New bill by Senators Wiener & Skinner would transform Rockridge (and the East Bay

Much of Lower Rockridge would be open to 5-story buildings, and off-street parking requirements would disappear.
Friday, January 26, 2018

Following up on their success last year in passing SB 35 (see Land Use Committee Update article for January 2018), State Senators Scott Wiener (San Francisco) and Nancy Skinner (Oakland/Berkeley) have introduced a new bill, SB 827, intended to address California's housing crisis.  The bill would create a "transit-rich housing bonus" that would apply to areas near transit stations or "high quality transit corridors" (bus service at least every 15 minutes during peak travel hours).  In those areas, local zoning height limits would be replaced by height limits ranging from 45 to 85 feet (four to eight stories), all off-street parking requirements would be abolished, multi-family housing would automatically be allowed, and any design requirement that would interfere with buildng high-density housing would be overridden.

The bill would continue a trend in the Legislature over the past several years to legislatively dictate local land use policy to achieve housing and other state-wide goals.  For a look at the state-wide effects the bill would have, got to this site, which has a map of how it would affect cities throughout California.  San Francisco, Oakland, and Berkeley would be the Bay Area cities most affected, but many parts of Los Angeles and San Diego would also be transformed.  In all these cities, single-family homes and neighborhoods could largely become a thing of the past.

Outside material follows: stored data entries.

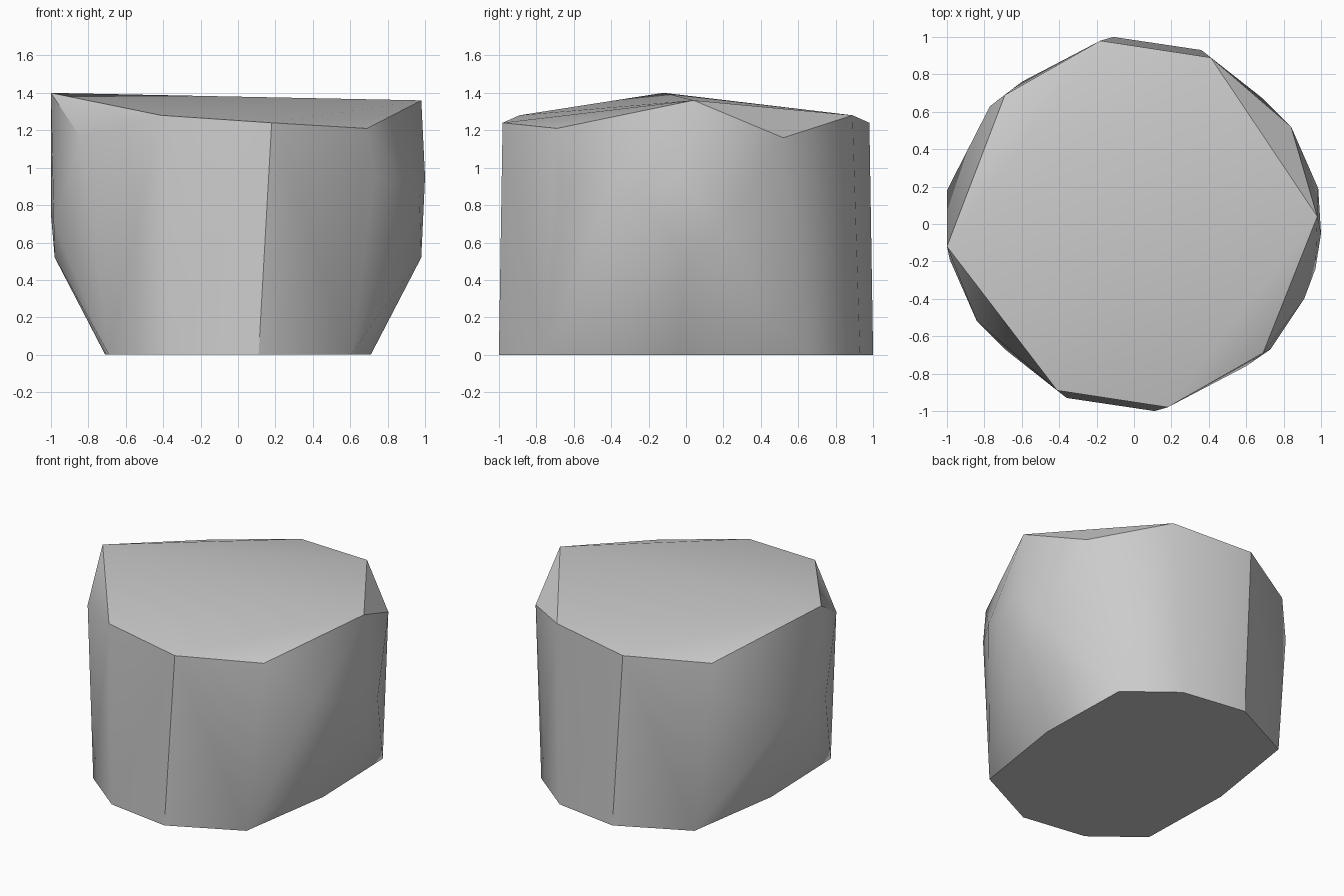
import bpy
import bmesh
import math
from mathutils import Matrix

old = bpy.data.objects.get("Cube")
if old:
    bpy.data.objects.remove(old, do_unlink=True)

stone = bpy.data.materials.new("grey stone")
stone.use_nodes = True
colour = (0.6, 0.6, 0.6, 1)
stone.diffuse_color = colour
stone.node_tree.nodes["Principled BSDF"].inputs["Base Color"].default_value = colour

# Corners that repeat after a half turn about the vertical axis
base = [(-0.36, -0.93, 0), (0.11, -1, 0), (0.6, -0.76, 0), (0.71, -0.04, 0), (0.69, 0.67, 0)]
rim = [(-0.41, -0.89, 1.28), (0.18, -0.98, 1.24), (0.69, -0.69, 1.21), (0.84, 0.52, 1.16)]
belly = [(0.98, 0, 0.52), (0.985, 0.19, 0.7)]
# Corners found on one side only
peaks = [(-1, -0.12, 1.4), (0.98, 0.04, 1.36)]
bulges = [(1, -0.05, 0.95), (0.97, -0.24, 0.85), (0.91, -0.4, 0.9),
          (0.73, -0.67, 0.95), (-1, 0.18, 0.75), (-0.77, 0.63, 0.95)]

# Boulder: tight skin around the corners
bm = bmesh.new()
half_turn = Matrix.Rotation(math.pi, 3, "Z")
for co in base + rim + belly:
    bm.verts.new(co)
    bm.verts.new(half_turn @ bm.verts.new(co).co)
for co in peaks + bulges:
    bm.verts.new(co)
bmesh.ops.remove_doubles(bm, verts=bm.verts, dist=0.001)
hull = bmesh.ops.convex_hull(bm, input=bm.verts)
loose = {g for g in hull["geom_interior"] + hull["geom_unused"]
         if isinstance(g, bmesh.types.BMVert)}
bmesh.ops.delete(bm, geom=list(loose), context="VERTS")

# Flat underside as one face
under = [f for f in bm.faces if all(v.co.z < 0.001 for v in f.verts)]
bmesh.ops.dissolve_faces(bm, faces=under)
bmesh.ops.recalc_face_normals(bm, faces=bm.faces)

mesh = bpy.data.meshes.new("boulder")
bm.to_mesh(mesh)
bm.free()
mesh.materials.append(stone)
boulder = bpy.data.objects.new("boulder", mesh)
bpy.context.collection.objects.link(boulder)

# Soft facets with crisp rim edges
bpy.ops.object.select_all(action="DESELECT")
boulder.select_set(True)
bpy.context.view_layer.objects.active = boulder
bpy.ops.object.shade_smooth_by_angle(angle=math.radians(32))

In Rockridge (see map above), most of Lower Rockridge and Temescal would have heights ranging from 85 feet, along the frontages of streets at least 45 feet across, to 55 feet, within 1/4 mile of the 51 and 1 bus lines, to 45 feet, for areas within a 1/2 mile radius of the BART station.  How much things would actually change would depend on how many property owners would decide to take advantage of the new height limits and relaxed requirements.  Perhaps significantly, the bill does not, at present, require that any of the new housing be affordable, and its unclear whether this transit-rich bonus could be coupled to the State's existing affordable housing density bonus of up to 35%.  If so, even taller building could be built almost by right, so long as they included some affordable units.   For example,11-story buildings could go in along streets such as Broadway, Claremont and Telegraph Avenues.  If passed in its present form, the bill could lead to a Rockridge that would look a lot like some parts of Brooklyn.

The new Wiener/Skinner bill has not yet been heard in committee, but already Berkeley Mayor Jesse Areguin and some LA civic leaders have come out in opposition to it.